And then I was in Dykehead, and at the Royal Jubilee Arms. The new new owners (who replaced the old new owners ... ) were working hard to get it reopened, but so far only the bar was functioning. Still, a functioning bar is a functioning bar - so I went in for a drink.

While I was there, another Challenger named John came in. John had a problem. Well, rather more than one problem, actually. He had been up in the hills when he started to suffer problems with his vision - so he had taken the sensible (if regrettable) decision to come out of the hills and into terrain where good vision was not essential to the safety of a solo walker. He was looking for accommodation, and was disappointed to find that the Royal Jubilee Arms was not able to provide it, as he knew of nowhere else round here. And he (along with many other Challengers) had been unable to draw any money from the cash machine at Braemar, as it had run out of banknotes, leaving him embarrassed for funds.

I thought I could probably solve all these problems for him!

I told John about Cortachy House, where I was heading, and suggested that he come with me and see whether they could make an extra room available.

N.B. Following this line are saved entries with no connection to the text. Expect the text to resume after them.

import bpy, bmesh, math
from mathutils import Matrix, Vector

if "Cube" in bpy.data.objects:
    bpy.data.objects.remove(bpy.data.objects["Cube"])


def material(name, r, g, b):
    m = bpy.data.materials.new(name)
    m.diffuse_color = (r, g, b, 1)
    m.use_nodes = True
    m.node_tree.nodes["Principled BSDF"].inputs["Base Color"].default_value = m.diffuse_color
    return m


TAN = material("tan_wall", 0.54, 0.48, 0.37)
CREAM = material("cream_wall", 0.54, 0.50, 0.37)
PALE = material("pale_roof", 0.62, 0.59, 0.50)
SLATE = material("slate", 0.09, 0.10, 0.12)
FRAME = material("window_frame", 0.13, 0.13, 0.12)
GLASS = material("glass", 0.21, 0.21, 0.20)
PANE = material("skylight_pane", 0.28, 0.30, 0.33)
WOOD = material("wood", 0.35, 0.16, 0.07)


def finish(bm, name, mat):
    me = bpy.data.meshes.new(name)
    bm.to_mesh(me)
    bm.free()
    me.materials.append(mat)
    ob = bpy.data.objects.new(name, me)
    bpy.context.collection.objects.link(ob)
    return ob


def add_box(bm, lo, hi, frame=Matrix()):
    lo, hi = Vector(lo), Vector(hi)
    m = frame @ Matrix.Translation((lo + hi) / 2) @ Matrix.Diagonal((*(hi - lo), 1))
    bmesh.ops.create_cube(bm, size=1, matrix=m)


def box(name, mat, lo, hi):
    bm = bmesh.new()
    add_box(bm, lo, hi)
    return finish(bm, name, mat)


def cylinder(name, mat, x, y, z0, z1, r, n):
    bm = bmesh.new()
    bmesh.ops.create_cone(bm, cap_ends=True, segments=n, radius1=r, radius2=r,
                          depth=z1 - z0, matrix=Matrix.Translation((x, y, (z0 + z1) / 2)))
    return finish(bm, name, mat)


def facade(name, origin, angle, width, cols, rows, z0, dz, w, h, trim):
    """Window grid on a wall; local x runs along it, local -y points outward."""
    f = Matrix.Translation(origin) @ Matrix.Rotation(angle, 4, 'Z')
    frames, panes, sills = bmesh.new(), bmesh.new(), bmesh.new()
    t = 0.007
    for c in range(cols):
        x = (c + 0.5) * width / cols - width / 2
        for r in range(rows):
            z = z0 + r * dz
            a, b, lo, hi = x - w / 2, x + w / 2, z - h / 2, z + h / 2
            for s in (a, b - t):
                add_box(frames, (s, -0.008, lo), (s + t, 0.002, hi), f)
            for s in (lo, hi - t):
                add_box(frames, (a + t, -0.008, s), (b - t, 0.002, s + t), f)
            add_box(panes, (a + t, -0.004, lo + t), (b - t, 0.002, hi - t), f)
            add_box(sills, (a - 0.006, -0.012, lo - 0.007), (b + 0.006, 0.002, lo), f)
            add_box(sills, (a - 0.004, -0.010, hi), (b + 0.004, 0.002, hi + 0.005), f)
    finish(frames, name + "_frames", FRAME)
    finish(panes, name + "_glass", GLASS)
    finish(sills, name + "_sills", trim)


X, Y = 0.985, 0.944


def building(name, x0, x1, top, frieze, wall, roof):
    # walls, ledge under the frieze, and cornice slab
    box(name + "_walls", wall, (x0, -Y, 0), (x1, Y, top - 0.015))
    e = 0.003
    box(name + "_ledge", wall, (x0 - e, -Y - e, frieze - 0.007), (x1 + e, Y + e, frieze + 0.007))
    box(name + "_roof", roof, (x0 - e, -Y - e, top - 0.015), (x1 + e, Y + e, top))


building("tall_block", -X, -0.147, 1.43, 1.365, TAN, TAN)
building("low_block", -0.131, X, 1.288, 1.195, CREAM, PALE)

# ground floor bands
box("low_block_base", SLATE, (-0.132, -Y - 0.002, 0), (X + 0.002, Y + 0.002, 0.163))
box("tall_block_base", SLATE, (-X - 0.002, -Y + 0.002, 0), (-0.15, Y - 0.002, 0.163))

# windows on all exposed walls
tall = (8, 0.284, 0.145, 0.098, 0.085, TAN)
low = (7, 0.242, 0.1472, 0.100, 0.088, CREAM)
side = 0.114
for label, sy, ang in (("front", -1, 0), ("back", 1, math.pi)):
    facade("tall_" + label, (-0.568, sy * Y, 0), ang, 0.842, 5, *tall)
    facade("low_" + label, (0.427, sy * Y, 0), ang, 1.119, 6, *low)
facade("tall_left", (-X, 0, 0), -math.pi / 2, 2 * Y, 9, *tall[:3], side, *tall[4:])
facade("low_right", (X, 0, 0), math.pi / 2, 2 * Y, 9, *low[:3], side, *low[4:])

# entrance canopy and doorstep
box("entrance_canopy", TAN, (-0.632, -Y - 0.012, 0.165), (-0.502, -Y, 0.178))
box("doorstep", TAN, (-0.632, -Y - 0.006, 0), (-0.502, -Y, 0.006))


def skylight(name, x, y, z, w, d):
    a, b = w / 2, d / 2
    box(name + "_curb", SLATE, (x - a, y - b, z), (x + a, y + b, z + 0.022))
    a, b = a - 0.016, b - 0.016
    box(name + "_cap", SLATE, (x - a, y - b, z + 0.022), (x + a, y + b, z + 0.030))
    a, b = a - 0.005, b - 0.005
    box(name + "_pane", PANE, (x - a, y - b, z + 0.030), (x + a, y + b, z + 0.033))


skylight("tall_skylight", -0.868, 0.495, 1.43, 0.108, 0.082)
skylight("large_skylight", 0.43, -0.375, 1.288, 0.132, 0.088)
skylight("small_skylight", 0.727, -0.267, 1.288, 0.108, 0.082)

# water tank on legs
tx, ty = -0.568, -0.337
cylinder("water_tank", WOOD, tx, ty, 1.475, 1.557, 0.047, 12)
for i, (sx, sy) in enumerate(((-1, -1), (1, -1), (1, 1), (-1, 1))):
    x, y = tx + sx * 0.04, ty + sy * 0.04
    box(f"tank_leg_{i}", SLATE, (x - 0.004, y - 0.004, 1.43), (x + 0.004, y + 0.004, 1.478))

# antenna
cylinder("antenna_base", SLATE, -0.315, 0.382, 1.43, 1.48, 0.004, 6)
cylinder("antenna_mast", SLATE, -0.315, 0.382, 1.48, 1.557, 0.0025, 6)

If they could, I said I'd happily settle his bill (as I knew that the supply parcel which was waiting for me there contained, amongst other things, £100 in cash) and John could then settle up with me in Montrose, where there was bound to be a working cash machine. And finally, I said that if John's vision continued to give him trouble, I would stick with him for the last two days of the Challenge to make sure he made it safely to Montrose.

And so it was that the two of us, having finished our drinks, waved goodbye to the Royal Jubilee Arms and made our way to the wonderfully welcoming Cortachy House (where, I am glad to say, they had not the slightest difficulty in rustling up an extra room and an extra place for dinner!)

1 comment:

  1. That's not the first time that the cash machine at Braemar has run out of cash. Well worth noting for new (and old) Challengers, Jeremy. Stock up with cash when crossing the A9.